WORK TO COMPLETE: Restate word for word each line of the data, starting at the one containing "bpy.context.collection.objects.link(ob)" and running through the last.

^^^^^^^^^^^^^^^^

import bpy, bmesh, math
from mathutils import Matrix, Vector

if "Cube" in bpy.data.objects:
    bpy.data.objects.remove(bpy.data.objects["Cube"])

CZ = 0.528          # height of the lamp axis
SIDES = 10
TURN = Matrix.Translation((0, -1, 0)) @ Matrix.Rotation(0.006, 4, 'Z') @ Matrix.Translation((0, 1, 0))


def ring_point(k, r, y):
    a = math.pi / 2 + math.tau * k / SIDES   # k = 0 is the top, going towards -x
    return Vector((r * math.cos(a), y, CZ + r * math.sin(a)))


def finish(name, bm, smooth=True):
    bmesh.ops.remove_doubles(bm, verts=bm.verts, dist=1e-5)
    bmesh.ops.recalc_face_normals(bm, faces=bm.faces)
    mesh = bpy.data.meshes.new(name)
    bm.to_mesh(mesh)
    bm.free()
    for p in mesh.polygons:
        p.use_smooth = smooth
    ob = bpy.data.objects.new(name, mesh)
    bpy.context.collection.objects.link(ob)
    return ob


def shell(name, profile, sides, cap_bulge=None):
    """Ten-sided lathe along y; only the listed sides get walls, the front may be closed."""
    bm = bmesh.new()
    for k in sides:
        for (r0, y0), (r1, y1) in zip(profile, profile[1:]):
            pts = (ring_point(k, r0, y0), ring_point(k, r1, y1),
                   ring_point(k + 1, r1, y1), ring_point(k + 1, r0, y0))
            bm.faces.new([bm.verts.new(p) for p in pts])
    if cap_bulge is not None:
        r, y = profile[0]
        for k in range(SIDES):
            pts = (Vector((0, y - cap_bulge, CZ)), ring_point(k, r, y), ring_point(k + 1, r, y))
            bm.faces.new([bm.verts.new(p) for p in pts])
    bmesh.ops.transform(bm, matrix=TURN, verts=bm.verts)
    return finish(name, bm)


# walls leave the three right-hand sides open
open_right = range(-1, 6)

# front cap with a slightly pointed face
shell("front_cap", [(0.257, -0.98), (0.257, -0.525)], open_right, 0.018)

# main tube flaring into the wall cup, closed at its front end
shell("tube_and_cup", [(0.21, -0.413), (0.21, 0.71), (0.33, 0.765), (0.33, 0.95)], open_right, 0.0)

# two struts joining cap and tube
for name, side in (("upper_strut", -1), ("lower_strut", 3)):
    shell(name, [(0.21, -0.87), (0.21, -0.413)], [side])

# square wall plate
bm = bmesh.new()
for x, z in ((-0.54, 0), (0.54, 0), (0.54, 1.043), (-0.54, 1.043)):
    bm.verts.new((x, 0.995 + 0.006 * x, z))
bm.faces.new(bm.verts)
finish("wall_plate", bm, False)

^^^^^^^^^^^^^^^^

FINISHED EXERCISE:
    bpy.context.collection.objects.link(ob)
    return ob


def shell(name, profile, sides, cap_bulge=None):
    """Ten-sided lathe along y; only the listed sides get walls, the front may be closed."""
    bm = bmesh.new()
    for k in sides:
        for (r0, y0), (r1, y1) in zip(profile, profile[1:]):
            pts = (ring_point(k, r0, y0), ring_point(k, r1, y1),
                   ring_point(k + 1, r1, y1), ring_point(k + 1, r0, y0))
            bm.faces.new([bm.verts.new(p) for p in pts])
    if cap_bulge is not None:
        r, y = profile[0]
        for k in range(SIDES):
            pts = (Vector((0, y - cap_bulge, CZ)), ring_point(k, r, y), ring_point(k + 1, r, y))
            bm.faces.new([bm.verts.new(p) for p in pts])
    bmesh.ops.transform(bm, matrix=TURN, verts=bm.verts)
    return finish(name, bm)


# walls leave the three right-hand sides open
open_right = range(-1, 6)

# front cap with a slightly pointed face
shell("front_cap", [(0.257, -0.98), (0.257, -0.525)], open_right, 0.018)

# main tube flaring into the wall cup, closed at its front end
shell("tube_and_cup", [(0.21, -0.413), (0.21, 0.71), (0.33, 0.765), (0.33, 0.95)], open_right, 0.0)

# two struts joining cap and tube
for name, side in (("upper_strut", -1), ("lower_strut", 3)):
    shell(name, [(0.21, -0.87), (0.21, -0.413)], [side])

# square wall plate
bm = bmesh.new()
for x, z in ((-0.54, 0), (0.54, 0), (0.54, 1.043), (-0.54, 1.043)):
    bm.verts.new((x, 0.995 + 0.006 * x, z))
bm.faces.new(bm.verts)
finish("wall_plate", bm, False)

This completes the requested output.